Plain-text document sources
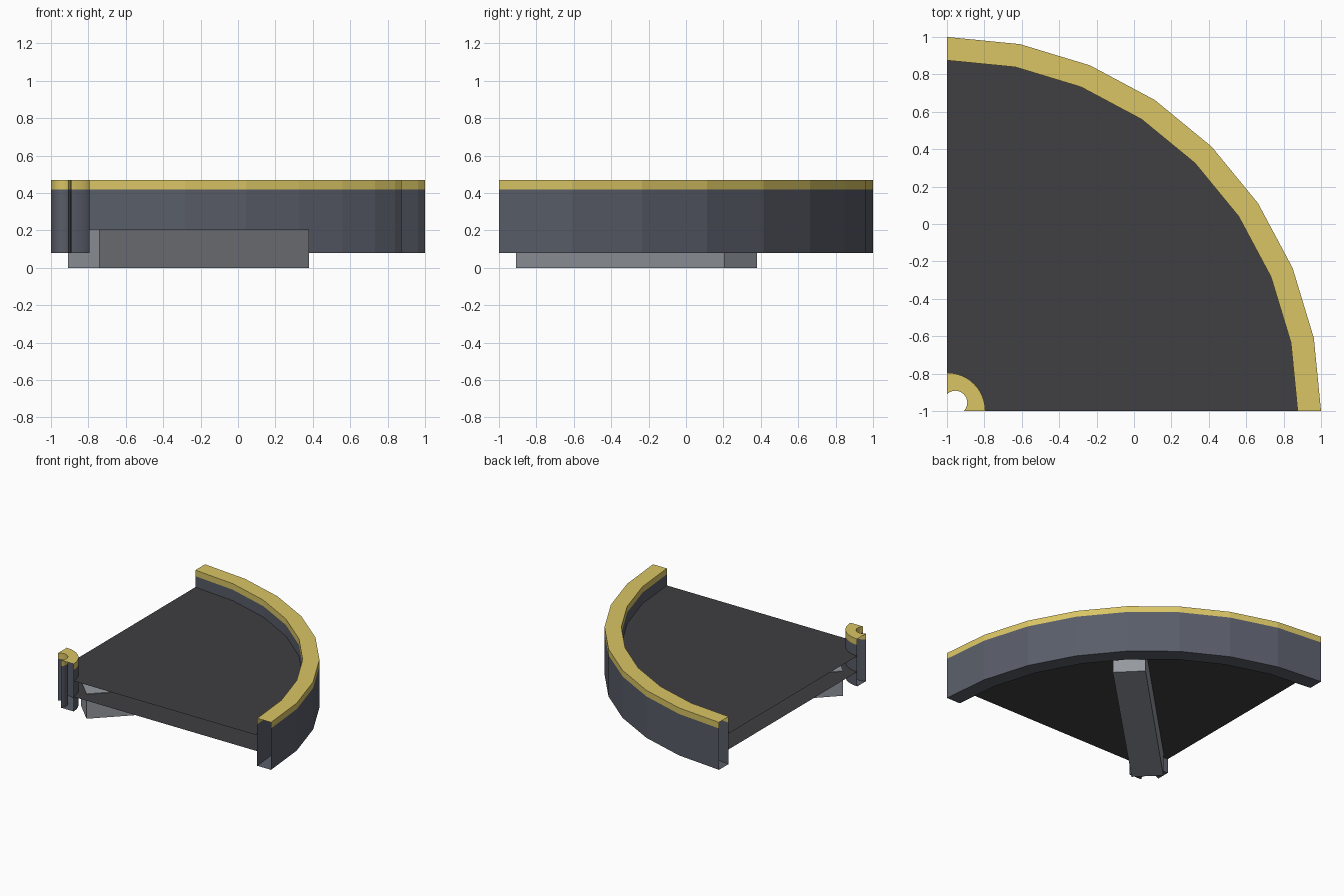
import bpy
import bmesh
from math import sin, cos, pi, sqrt

if "Cube" in bpy.data.objects:
    bpy.data.objects.remove(bpy.data.objects["Cube"])

Z_BOT, Z_BAND, Z_TOP = 0.08, 0.42, 0.47
FLOOR_LOW, FLOOR_TOP, BEAM_TOP = 0.20, 0.33, 0.205


def material(name, color):
    m = bpy.data.materials.new(name)
    m.diffuse_color = (*color, 1)
    m.use_nodes = True
    m.node_tree.nodes["Principled BSDF"].inputs["Base Color"].default_value = m.diffuse_color
    return m


slate = material("slate", (0.10, 0.11, 0.14))
gold = material("gold", (0.70, 0.56, 0.13))
charcoal = material("charcoal", (0.05, 0.05, 0.055))
grey = material("light_grey", (0.30, 0.32, 0.35))


def arc(cx, cy, r, a0, a1, n):
    return [(cx + r * cos(a0 + (a1 - a0) * i / n), cy + r * sin(a0 + (a1 - a0) * i / n))
            for i in range(n + 1)]


def finish(name, bm, mats):
    me = bpy.data.meshes.new(name)
    bm.to_mesh(me)
    bm.free()
    for m in mats:
        me.materials.append(m)
    ob = bpy.data.objects.new(name, me)
    bpy.context.collection.objects.link(ob)
    return ob


def channel(name, inner, outer):
    """Hollow, open-ended wall between two arcs, with a gold top band."""
    bm = bmesh.new()
    section = [(inner, Z_BOT), (outer, Z_BOT), (outer, Z_BAND),
               (outer, Z_TOP), (inner, Z_TOP), (inner, Z_BAND)]
    rows = [[bm.verts.new((x, y, z)) for x, y in pts] for pts, z in section]
    for k in range(6):
        a, b = rows[k], rows[(k + 1) % 6]
        for i in range(len(a) - 1):
            f = bm.faces.new((a[i], a[i + 1], b[i + 1], b[i]))
            f.material_index = 1 if k in (2, 3, 4) else 0
    return finish(name, bm, [slate, gold])


# Faceted outer rim, a quarter circle about the corner
rim_inner = arc(-1, -1, 1.875, 0, pi / 2, 8)
channel("outer_rim", rim_inner, arc(-1, -1, 2.0, 0, pi / 2, 8))

# Small round hub at the corner with an offset half-round notch
hub_outer = arc(-1, -1, 0.205, 0, pi / 2, 12)
hub = channel("corner_hub", arc(-0.955, -0.955, 0.0636, -pi / 4, 3 * pi / 4, 12), hub_outer)
bpy.context.view_layer.objects.active = hub
hub.select_set(True)
bpy.ops.object.shade_smooth_by_angle()

# Floor: upper and lower sheets with open sides
bm = bmesh.new()
for z, up in ((FLOOR_TOP, True), (FLOOR_LOW, False)):
    outline = rim_inner + hub_outer[::-1]
    vs = [bm.verts.new((x, y, z)) for x, y in outline]
    bm.faces.new(vs if up else vs[::-1])
bmesh.ops.triangulate(bm, faces=bm.faces[:])
finish("floor_sheets", bm, [charcoal])

# Diagonal support beam underneath
bm = bmesh.new()
foot = [(-0.91, -0.74), (-0.74, -0.91), (0.38, 0.205), (0.205, 0.38)]
base = bm.faces.new([bm.verts.new((x, y, 0)) for x, y in foot])
ext = bmesh.ops.extrude_face_region(bm, geom=[base], use_keep_orig=True)
bmesh.ops.translate(bm, vec=(0, 0, BEAM_TOP),
                    verts=[v for v in ext["geom"] if isinstance(v, bmesh.types.BMVert)])
bmesh.ops.recalc_face_normals(bm, faces=bm.faces[:])
finish("support_beam", bm, [grey])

◆ **Required action**: Check each line of the entries above for the word "True". List the ones that have it.

◆ **Answer for the task**:
    m.use_nodes = True
hub.select_set(True)
for z, up in ((FLOOR_TOP, True), (FLOOR_LOW, False)):
ext = bmesh.ops.extrude_face_region(bm, geom=[base], use_keep_orig=True)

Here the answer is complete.